Perch arrangement:

Good solid perches should be positioned at both ends of the flight and directly in front of the nest box. The nest box perch gives the birds easy access to the nest. These perches should be hard wood making them difficult to destroy, so that frequent replacement is not necessary.
Other perches of soft wood can be included for the birds to chew as well as some lumber. However, be very careful with the placement of these perches. They must not block the center of the flight. The birds should be able to fly from one end to the other without stopping unless the flights are very large. The soft wood perches should also be placed in areas that are easy to access, so that they can be replaced before they fall. Macaws have been crippled and killed when their mates chewed through branches that fell on them.
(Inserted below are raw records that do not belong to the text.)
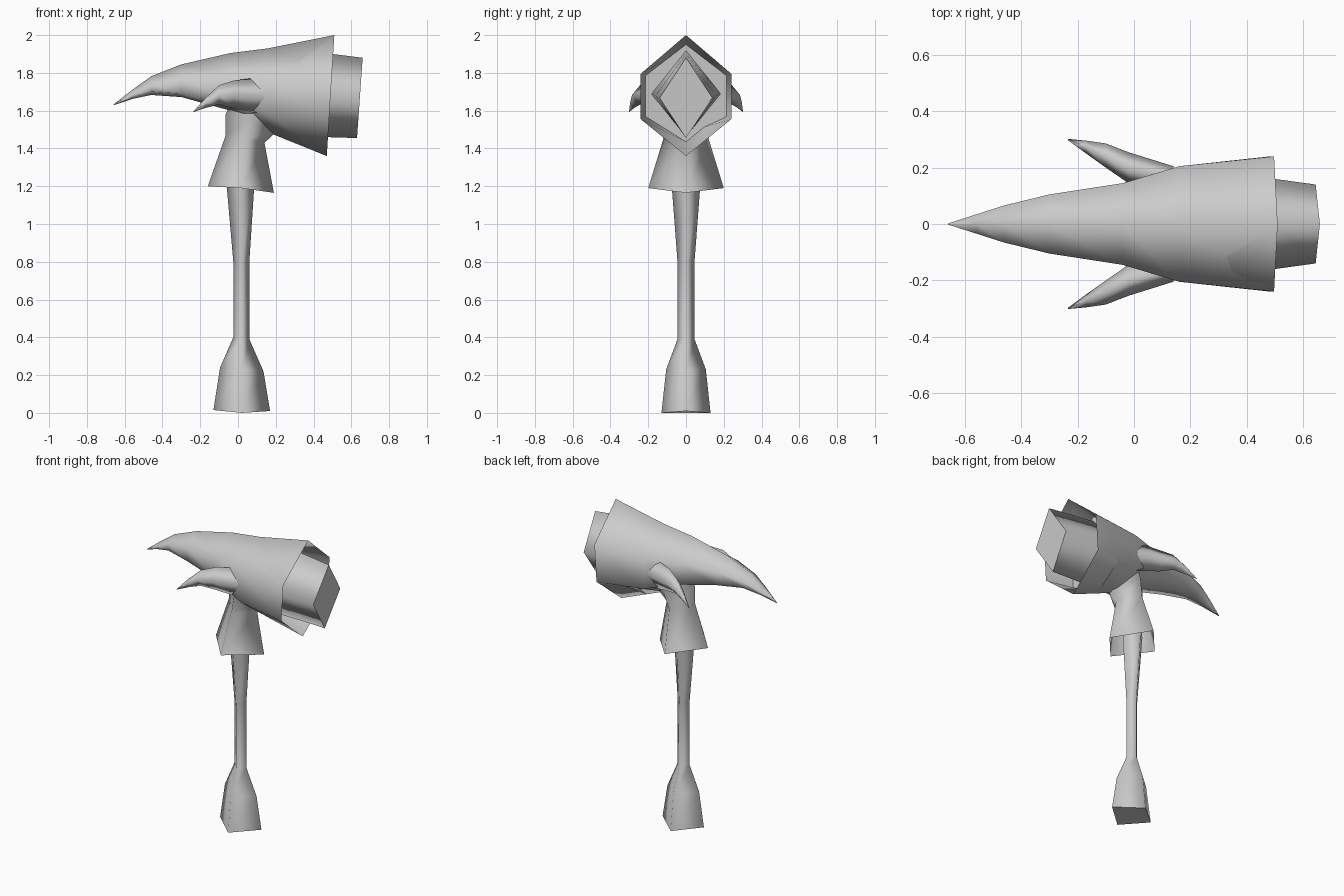
import bpy
from mathutils import Vector

if "Cube" in bpy.data.objects:
    bpy.data.objects.remove(bpy.data.objects["Cube"], do_unlink=True)

GREY = (0.6, 0.6, 0.6, 1.0)
metal = bpy.data.materials.new("plain grey")
metal.use_nodes = True
metal.diffuse_color = GREY
metal.node_tree.nodes["Principled BSDF"].inputs["Base Color"].default_value = GREY


def loft(name, rings, cap_start=False, cap_end=False, flip=False):
    """Skin a list of equal-sized rings; caps keep a crisp rim."""
    n = len(rings[0])
    verts = [v for ring in rings for v in ring]
    faces = []
    for r in range(len(rings) - 1):
        for i in range(n):
            j = (i + 1) % n
            faces.append((r * n + i, r * n + j, (r + 1) * n + j, (r + 1) * n + i))
    last = (len(rings) - 1) * n
    rims = set()
    if cap_start:
        faces.append(tuple(reversed(range(n))))
        rims.add(0)
    if cap_end:
        faces.append(tuple(range(last, last + n)))
        rims.add(last)
    if flip:
        faces = [tuple(reversed(f)) for f in faces]
    mesh = bpy.data.meshes.new(name)
    mesh.from_pydata(verts, [], faces)
    mesh.validate()
    mesh.materials.append(metal)
    mesh.shade_smooth()
    for e in mesh.edges:
        a, b = e.vertices
        if any(s <= a < s + n and s <= b < s + n for s in rims):
            e.use_edge_sharp = True
    obj = bpy.data.objects.new(name, mesh)
    bpy.context.collection.objects.link(obj)
    return obj


def upright(x0, x1, y, z0, z1, zy):
    """Diamond ring around the vertical axis, tilted along x."""
    mid = (x0 + x1) / 2
    return [Vector(p) for p in ((x1, 0, z1), (mid, y, zy), (x0, 0, z0), (mid, -y, zy))]


def hexagon(x, top, bottom, y, high, low, lean=0.0):
    """Pointed hexagon ring around the x axis; lean moves the top forward."""
    mid = (top + bottom) / 2
    pts = ((0, top), (-y, high), (-y, low), (0, bottom), (y, low), (y, high))
    return [Vector((x + lean * (b - mid), a, b)) for a, b in pts]


def diamond(x, yc, y, top, bottom, lean=0.0):
    """Diamond ring around the x axis."""
    mid = (top + bottom) / 2
    pts = ((yc, top), (yc - y, mid), (yc, bottom), (yc + y, mid))
    return [Vector((x + lean * (b - mid), a, b)) for a, b in pts]


# Handle with a flared foot
loft("handle", [
    upright(-0.13, 0.17, 0.13, 0.015, 0.01, 0.0),
    upright(-0.095, 0.135, 0.105, 0.24, 0.22, 0.23),
    upright(-0.025, 0.06, 0.045, 0.4, 0.39, 0.39),
    upright(-0.025, 0.06, 0.045, 0.8, 0.8, 0.8),
    upright(-0.065, 0.09, 0.08, 1.26, 1.26, 1.26),
], cap_start=True)

# Socket skirt joining the handle to the head
loft("socket", [
    upright(-0.16, 0.19, 0.2, 1.2, 1.165, 1.19),
    upright(-0.065, 0.14, 0.12, 1.47, 1.43, 1.45),
    upright(-0.065, 0.2, 0.14, 1.58, 1.485, 1.56),
    upright(-0.03, 0.26, 0.15, 1.66, 1.56, 1.66),
])

# Head: curved claw widening into a flared collar
rim = hexagon(0.49, 2.0, 1.36, 0.24, 1.795, 1.555, 0.0625)
loft("head", [
    hexagon(-0.66, 1.632, 1.628, 0.002, 1.631, 1.629),
    hexagon(-0.56, 1.71, 1.662, 0.034, 1.69, 1.67),
    hexagon(-0.46, 1.782, 1.683, 0.066, 1.74, 1.7),
    hexagon(-0.3, 1.845, 1.672, 0.105, 1.775, 1.69),
    hexagon(-0.04, 1.905, 1.6, 0.145, 1.785, 1.64),
    hexagon(0.16, 1.93, 1.485, 0.205, 1.79, 1.58),
    rim,
])

# Hollow inside the collar
loft("collar_recess", [
    rim,
    hexagon(0.3, 1.95, 1.435, 0.215, 1.785, 1.57, 0.0625),
], cap_end=True, flip=False)

# Striking face
loft("striking_face", [
    diamond(0.28, 0, 0.185, 1.92, 1.46, 0.07),
    diamond(0.485, 0, 0.162, 1.9, 1.46, 0.07),
    diamond(0.645, 0, 0.14, 1.88, 1.455, 0.07),
], cap_end=True)

# Side spikes
for side, name in ((1, "left_spike"), (-1, "right_spike")):
    loft(name, [
        diamond(-0.235, 0.3 * side, 0.002, 1.597, 1.593),
        diamond(-0.17, 0.273 * side, 0.023, 1.67, 1.615),
        diamond(-0.1, 0.243 * side, 0.043, 1.735, 1.632),
        diamond(-0.02, 0.2 * side, 0.055, 1.76, 1.61),
        diamond(0.14, 0.155 * side, 0.05, 1.78, 1.58),
    ])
The main perches should be branches with dips and raises in them. If the branches are straight they should be placed so that one end is elevated. The male will stand on a high spot while the pair copulates. The birds seem to prefer this position so it might affect the fertility of the eggs.

The diet of a Macaw is unlike the diet of most other parrots. This is where aviculturists often go wrong with them. It has been well publicized that they need more fat in their diet and this can be offered to the birds in many forms. Macadamia nuts are about the best food for this purpose. Here in the United States we seldom have difficulty obtaining macadamia nuts. However, many of my friends in Europe seem to have some trouble finding them. Macadamia nut oil is normally sold in gourmet food stores and is an acceptable substitute, if it is cold pressed. The oil can be poured over fresh food or soaked into bread and then offered to the birds. Brazil nuts are also a favorite. However, they are frequently filled with fungus and smell rank, so I feed them in small quantities and carefully inspect each nut after cutting it open with a macadamia nut cracker. Only then will I give them to any of my birds.
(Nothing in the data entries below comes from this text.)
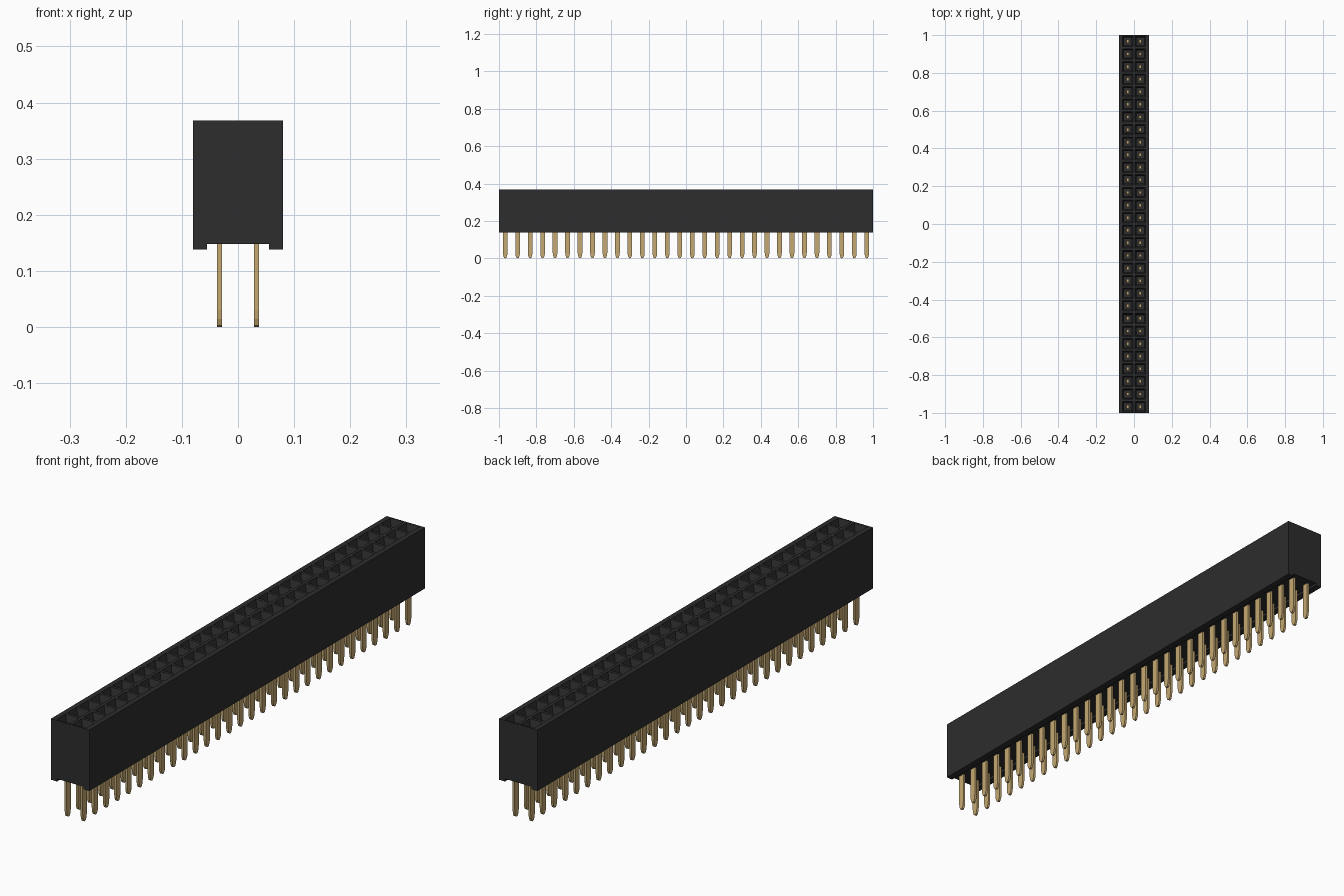
import bpy, bmesh

if "Cube" in bpy.data.objects:
    bpy.data.objects.remove(bpy.data.objects["Cube"], do_unlink=True)

ROWS = 30
PITCH = 2 / ROWS
COLS = (-PITCH / 2, PITCH / 2)
HALF_W, TOP, BASE = 0.08, 0.368, 0.138
FLOOR = 0.2


def material(name, color):
    m = bpy.data.materials.new(name)
    m.use_nodes = True
    m.diffuse_color = color
    m.node_tree.nodes["Principled BSDF"].inputs["Base Color"].default_value = color
    return m


def make_object(name, bm, mat):
    bmesh.ops.remove_doubles(bm, verts=bm.verts, dist=1e-5)
    mesh = bpy.data.meshes.new(name)
    bm.to_mesh(mesh)
    bm.free()
    mesh.materials.append(mat)
    obj = bpy.data.objects.new(name, mesh)
    bpy.context.collection.objects.link(obj)
    return obj


def prism(bm, outline, axis, start, end):
    """Extrude a 2D outline (horizontal, z) along the x or y axis."""
    def place(u, z, d):
        return (d, u, z) if axis == "x" else (u, d, z)
    face = bm.faces.new([bm.verts.new(place(u, z, start)) for u, z in outline])
    out = bmesh.ops.extrude_face_region(bm, geom=[face])
    step = place(0, 0, end - start)
    new_verts = [g for g in out["geom"] if isinstance(g, bmesh.types.BMVert)]
    bmesh.ops.translate(bm, verts=new_verts, vec=step)
    return list(bm.faces)


black = material("black plastic", (0.026, 0.026, 0.026, 1))
gold = material("gold metal", (0.56, 0.40, 0.17, 1))

# Housing: channelled block, its lid replaced by a grid of sockets
bm = bmesh.new()
lip, roof = 0.055, 0.148
outline = [(-HALF_W, BASE), (-lip, BASE), (-lip, roof), (lip, roof),
           (lip, BASE), (HALF_W, BASE), (HALF_W, TOP), (-HALF_W, TOP)]
prism(bm, outline, "y", -1, 1)
bmesh.ops.recalc_face_normals(bm, faces=bm.faces)
bmesh.ops.delete(bm, geom=[f for f in bm.faces if f.normal.z > 0.9], context="FACES")

xs = (-HALF_W, -PITCH, 0, PITCH, HALF_W)
cells = []
for row in range(ROWS):
    y0, y1 = -1 + row * PITCH, -1 + (row + 1) * PITCH
    for x0, x1 in zip(xs, xs[1:]):
        corners = ((x0, y0), (x1, y0), (x1, y1), (x0, y1))
        face = bm.faces.new([bm.verts.new((x, y, TOP)) for x, y in corners])
        if abs(x0 + x1) < 1.5 * PITCH:
            cells.append(face)

# Each socket: flat rim, sloping funnel, straight shaft
bm.normal_update()
for thickness, depth in ((0.008, TOP), (0.011, TOP - 0.025), (0.0005, FLOOR)):
    bmesh.ops.inset_individual(bm, faces=cells, thickness=thickness, depth=0)
    for face in cells:
        for v in face.verts:
            v.co.z = depth
make_object("socket_housing", bm, black)

# Pins: flat blades with a rounded tip, and a contact inside each socket
half_t, half_b = 0.0045, 0.0125
tip = [(-half_b, 0.03), (-0.0105, 0.014), (-0.006, 0.003), (0, 0)]
blade = [(-half_b, roof + 0.01)] + tip + [(-u, z) for u, z in reversed(tip[:-1])]
blade.append((half_b, roof + 0.01))
contact = [(-0.009, FLOOR - 0.01), (0.009, FLOOR - 0.01),
           (0.009, FLOOR + 0.06), (-0.009, FLOOR + 0.06)]

for name, shape, half in (("pins", blade, half_t), ("contacts", contact, 0.007)):
    bm = bmesh.new()
    for x in COLS:
        for row in range(ROWS):
            y = -1 + (row + 0.5) * PITCH
            prism(bm, [(u + y, z) for u, z in shape], "x", x - half, x + half)
    bmesh.ops.recalc_face_normals(bm, faces=bm.faces)
    make_object(name, bm, gold)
Walnuts have omega 3 fatty acids and are a very nutritious nut. Unfortunately, as with the Brazil nuts, I find many that are rancid. So, they are also given in limited numbers and inspected in the same way as the Brazil nuts. Walnuts also contain volatile oils that aggravate pancreatitis. I am aware of one Macaw that developed this and this was a bird that ate a minimum of 10 walnuts a day. For this reason some aviculturists will not feed their birds any walnuts. Filberts are high in calcium, which is a mineral that Macaws need in higher quantities than most other parrots. Almonds are even higher in calcium than filberts, but they contain oxalic acid, which binds calcium and thus decreases its absorption. Pistachios are high in vitamin A compared to other nuts. I give these to my birds as treats several times a day.
Coconuts are another beneficial high fat food. Coconuts are a seasonal food, although they may be available all year. When shopping for coconuts out of season I find that many of them are spoiled. An alternative is canned coconut milk, which can be poured over or mixed into fruits and vegetables to encourage finicky eaters to consume a healthier diet. Birds that have not had coconut milk before may be suspicious when they see this creamy white liquid covering their food, so I recommend offering small amounts until the birds taste it and then it normally becomes a favorite food. Coconut milk can be frozen after the can is opened, which is important since it will spoil quickly. Ground nuts can also be sprinkled on fresh foods to encourage good eating habits.
It was once believed that in the wild, Hyacinths ate only one or two different types of nuts. Although their diet is limited, they have now been observed eating at least seven different types of food. Joanne Abramson had two of their favorite nuts analyzed. Both the bocaiuva and acuri palm nuts contained over 50 per cent total fat and less that 12 per cent protein. The complete analysis can be found in her book The Large Macaws.
Not long ago, Macaws were normally fed diets that were too low in fat and that were appropriate for an Amazon. Now I see too many Macaws that are nut junkies. They are fed a diet that consists of only Brazil and macadamia nuts. Hens on an all nut diet will begin to lay soft-shelled eggs and can become egg bound. So, it is imperative to continue to feed foods that are rich in vitamins and minerals like sweet potatoes, leafy greens and pellets.